Stored data
_ _ _ _

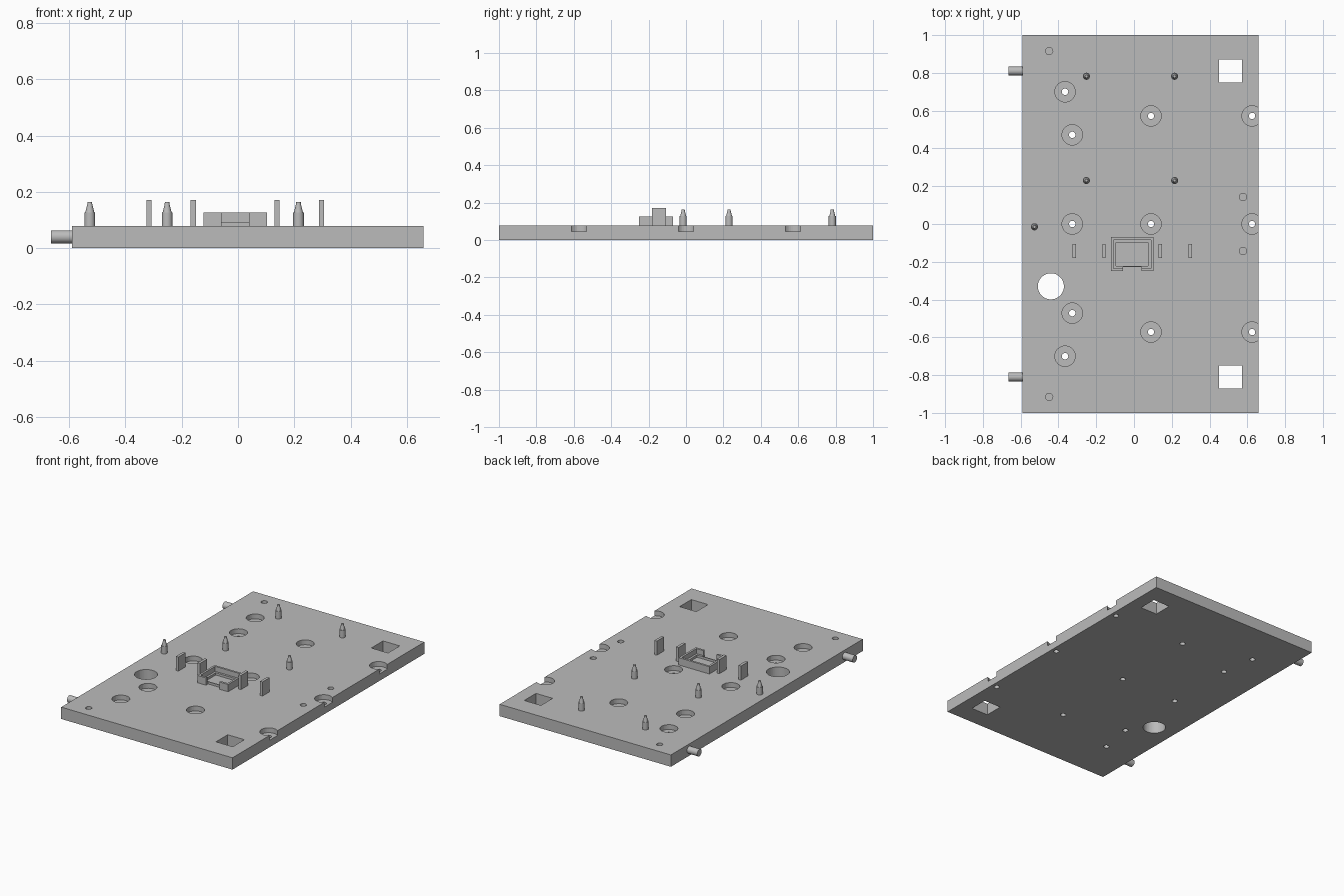
import bpy, bmesh, math
from mathutils import Matrix, Vector

if "Cube" in bpy.data.objects:
    bpy.data.objects.remove(bpy.data.objects["Cube"], do_unlink=True)

grey = bpy.data.materials.new("light_grey")
grey.use_nodes = True
COLOUR = (0.5, 0.5, 0.5, 1)
grey.diffuse_color = COLOUR
grey.node_tree.nodes["Principled BSDF"].inputs["Base Color"].default_value = COLOUR

TOP = 0.078      # upper face of the plate


def add_box(bm, x0, x1, y0, y1, z0, z1):
    size = Vector((x1 - x0, y1 - y0, z1 - z0))
    mid = Vector((x0 + x1, y0 + y1, z0 + z1)) / 2
    bmesh.ops.create_cube(bm, size=1, matrix=Matrix.Translation(mid) @ Matrix.Diagonal(size).to_4x4())


def add_turned(bm, profile, matrix, sides=32):
    """Closed solid of revolution from (radius, height) pairs."""
    rings = []
    for r, z in profile:
        angles = [math.tau * i / sides for i in range(sides)]
        rings.append([bm.verts.new(matrix @ Vector((r * math.cos(a), r * math.sin(a), z))) for a in angles])
    for low, high in zip(rings, rings[1:]):
        for i in range(sides):
            j = (i + 1) % sides
            bm.faces.new((low[i], low[j], high[j], high[i]))
    bm.faces.new(rings[0][::-1])
    bm.faces.new(rings[-1])


def at(x, y, z=0):
    return Matrix.Translation((x, y, z))


def finish(bm, name):
    bmesh.ops.recalc_face_normals(bm, faces=bm.faces)
    mesh = bpy.data.meshes.new(name)
    bm.to_mesh(mesh)
    bm.free()
    mesh.materials.append(grey)
    obj = bpy.data.objects.new(name, mesh)
    bpy.context.collection.objects.link(obj)
    return obj


def smooth(obj):
    bpy.ops.object.select_all(action='DESELECT')
    obj.select_set(True)
    bpy.context.view_layer.objects.active = obj
    bpy.ops.object.shade_smooth_by_angle(angle=math.radians(30))


# Base plate
bm = bmesh.new()
add_box(bm, -0.59, 0.66, -1, 1, 0, TOP)
plate = finish(bm, "base_plate")

# Hole cutters: counterbored screw holes, blind holes, round hole, square windows
bm = bmesh.new()
bores = [(-0.327, 0), (0.09, 0), (0.625, 0)]
for x, y in [(-0.365, 0.7), (-0.327, 0.472), (0.09, 0.572), (0.625, 0.572)]:
    bores += [(x, y), (x, -y)]
for x, y in bores:
    add_turned(bm, [(0.017, -0.1), (0.017, 0.046), (0.054, 0.046), (0.054, 0.2)], at(x, y))
for side in (-1, 1):
    for x, y in [(-0.449, 0.915), (0.577, 0.143)]:
        add_turned(bm, [(0.019, 0.03), (0.019, 0.2)], at(x, side * y))
    add_box(bm, 0.449, 0.571, side * 0.81 - 0.061, side * 0.81 + 0.061, -0.1, 0.2)
add_turned(bm, [(0.069, -0.1), (0.069, 0.2)], at(-0.44, -0.33), 48)
cutter = finish(bm, "hole_cutter")
cutter.hide_render = True

cut = plate.modifiers.new("holes", 'BOOLEAN')
cut.operation = 'DIFFERENCE'
cut.solver = 'EXACT'
cut.object = cutter
smooth(plate)
bpy.ops.object.modifier_apply(modifier=cut.name)
bpy.data.objects.remove(cutter, do_unlink=True)
smooth(plate)

# Tapered locating pins
pins = [(x, y) for x in (-0.252, 0.215) for y in (0.23, 0.782)] + [(-0.527, -0.015)]
for n, (x, y) in enumerate(pins):
    bm = bmesh.new()
    add_turned(bm, [(0.019, TOP - 0.005), (0.019, 0.127), (0.016, 0.127),
                    (0.009, 0.155), (0.008, 0.164)], at(x, y), 24)
    smooth(finish(bm, f"locating_pin_{n + 1}"))

# Horizontal pegs on the right edge
for name, y in (("front", -0.81), ("back", 0.81)):
    bm = bmesh.new()
    add_turned(bm, [(0.023, -0.665), (0.023, -0.585)],
               at(0, y, 0.04) @ Matrix.Rotation(math.pi / 2, 4, 'Y'))
    smooth(finish(bm, f"{name}_side_peg"))

# Upright guide tabs
for n, x in enumerate((-0.317, -0.159, 0.139, 0.297)):
    bm = bmesh.new()
    add_box(bm, x - 0.009, x + 0.009, -0.181, -0.107, TOP - 0.005, 0.171)
    finish(bm, f"guide_tab_{n + 1}")


# Stepped cradle, open at the front
def add_frame(bm, x0, x1, y0, y1, wall, gap0, gap1, z1):
    z0 = TOP - 0.003
    add_box(bm, x0, x0 + wall, y0, y1, z0, z1)
    add_box(bm, x1 - wall, x1, y0, y1, z0, z1)
    add_box(bm, x0 + wall, x1 - wall, y1 - wall, y1, z0, z1)
    add_box(bm, x0 + wall, gap0, y0, y0 + wall, z0, z1)
    add_box(bm, gap1, x1 - wall, y0, y0 + wall, z0, z1)


for name, inset, height in (("cradle_rim", 0, 0.126), ("cradle_ledge", 0.014, 0.093)):
    bm = bmesh.new()
    add_frame(bm, -0.122 + inset, 0.103 - inset, -0.25 + inset, -0.07 - inset,
              0.014, -0.058, 0.039, height)
    finish(bm, name)
bm = bmesh.new()
add_box(bm, -0.058, 0.039, -0.228, -0.222, TOP - 0.003, 0.093)
finish(bm, "cradle_sill")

_ _ _ _

Repeat the preceding records precisely, and leave every picture out of the copy.

TASK RESULT.
import bpy, bmesh, math
from mathutils import Matrix, Vector

if "Cube" in bpy.data.objects:
    bpy.data.objects.remove(bpy.data.objects["Cube"], do_unlink=True)

grey = bpy.data.materials.new("light_grey")
grey.use_nodes = True
COLOUR = (0.5, 0.5, 0.5, 1)
grey.diffuse_color = COLOUR
grey.node_tree.nodes["Principled BSDF"].inputs["Base Color"].default_value = COLOUR

TOP = 0.078      # upper face of the plate


def add_box(bm, x0, x1, y0, y1, z0, z1):
    size = Vector((x1 - x0, y1 - y0, z1 - z0))
    mid = Vector((x0 + x1, y0 + y1, z0 + z1)) / 2
    bmesh.ops.create_cube(bm, size=1, matrix=Matrix.Translation(mid) @ Matrix.Diagonal(size).to_4x4())


def add_turned(bm, profile, matrix, sides=32):
    """Closed solid of revolution from (radius, height) pairs."""
    rings = []
    for r, z in profile:
        angles = [math.tau * i / sides for i in range(sides)]
        rings.append([bm.verts.new(matrix @ Vector((r * math.cos(a), r * math.sin(a), z))) for a in angles])
    for low, high in zip(rings, rings[1:]):
        for i in range(sides):
            j = (i + 1) % sides
            bm.faces.new((low[i], low[j], high[j], high[i]))
    bm.faces.new(rings[0][::-1])
    bm.faces.new(rings[-1])


def at(x, y, z=0):
    return Matrix.Translation((x, y, z))


def finish(bm, name):
    bmesh.ops.recalc_face_normals(bm, faces=bm.faces)
    mesh = bpy.data.meshes.new(name)
    bm.to_mesh(mesh)
    bm.free()
    mesh.materials.append(grey)
    obj = bpy.data.objects.new(name, mesh)
    bpy.context.collection.objects.link(obj)
    return obj


def smooth(obj):
    bpy.ops.object.select_all(action='DESELECT')
    obj.select_set(True)
    bpy.context.view_layer.objects.active = obj
    bpy.ops.object.shade_smooth_by_angle(angle=math.radians(30))


# Base plate
bm = bmesh.new()
add_box(bm, -0.59, 0.66, -1, 1, 0, TOP)
plate = finish(bm, "base_plate")

# Hole cutters: counterbored screw holes, blind holes, round hole, square windows
bm = bmesh.new()
bores = [(-0.327, 0), (0.09, 0), (0.625, 0)]
for x, y in [(-0.365, 0.7), (-0.327, 0.472), (0.09, 0.572), (0.625, 0.572)]:
    bores += [(x, y), (x, -y)]
for x, y in bores:
    add_turned(bm, [(0.017, -0.1), (0.017, 0.046), (0.054, 0.046), (0.054, 0.2)], at(x, y))
for side in (-1, 1):
    for x, y in [(-0.449, 0.915), (0.577, 0.143)]:
        add_turned(bm, [(0.019, 0.03), (0.019, 0.2)], at(x, side * y))
    add_box(bm, 0.449, 0.571, side * 0.81 - 0.061, side * 0.81 + 0.061, -0.1, 0.2)
add_turned(bm, [(0.069, -0.1), (0.069, 0.2)], at(-0.44, -0.33), 48)
cutter = finish(bm, "hole_cutter")
cutter.hide_render = True

cut = plate.modifiers.new("holes", 'BOOLEAN')
cut.operation = 'DIFFERENCE'
cut.solver = 'EXACT'
cut.object = cutter
smooth(plate)
bpy.ops.object.modifier_apply(modifier=cut.name)
bpy.data.objects.remove(cutter, do_unlink=True)
smooth(plate)

# Tapered locating pins
pins = [(x, y) for x in (-0.252, 0.215) for y in (0.23, 0.782)] + [(-0.527, -0.015)]
for n, (x, y) in enumerate(pins):
    bm = bmesh.new()
    add_turned(bm, [(0.019, TOP - 0.005), (0.019, 0.127), (0.016, 0.127),
                    (0.009, 0.155), (0.008, 0.164)], at(x, y), 24)
    smooth(finish(bm, f"locating_pin_{n + 1}"))

# Horizontal pegs on the right edge
for name, y in (("front", -0.81), ("back", 0.81)):
    bm = bmesh.new()
    add_turned(bm, [(0.023, -0.665), (0.023, -0.585)],
               at(0, y, 0.04) @ Matrix.Rotation(math.pi / 2, 4, 'Y'))
    smooth(finish(bm, f"{name}_side_peg"))

# Upright guide tabs
for n, x in enumerate((-0.317, -0.159, 0.139, 0.297)):
    bm = bmesh.new()
    add_box(bm, x - 0.009, x + 0.009, -0.181, -0.107, TOP - 0.005, 0.171)
    finish(bm, f"guide_tab_{n + 1}")


# Stepped cradle, open at the front
def add_frame(bm, x0, x1, y0, y1, wall, gap0, gap1, z1):
    z0 = TOP - 0.003
    add_box(bm, x0, x0 + wall, y0, y1, z0, z1)
    add_box(bm, x1 - wall, x1, y0, y1, z0, z1)
    add_box(bm, x0 + wall, x1 - wall, y1 - wall, y1, z0, z1)
    add_box(bm, x0 + wall, gap0, y0, y0 + wall, z0, z1)
    add_box(bm, gap1, x1 - wall, y0, y0 + wall, z0, z1)


for name, inset, height in (("cradle_rim", 0, 0.126), ("cradle_ledge", 0.014, 0.093)):
    bm = bmesh.new()
    add_frame(bm, -0.122 + inset, 0.103 - inset, -0.25 + inset, -0.07 - inset,
              0.014, -0.058, 0.039, height)
    finish(bm, name)
bm = bmesh.new()
add_box(bm, -0.058, 0.039, -0.228, -0.222, TOP - 0.003, 0.093)
finish(bm, "cradle_sill")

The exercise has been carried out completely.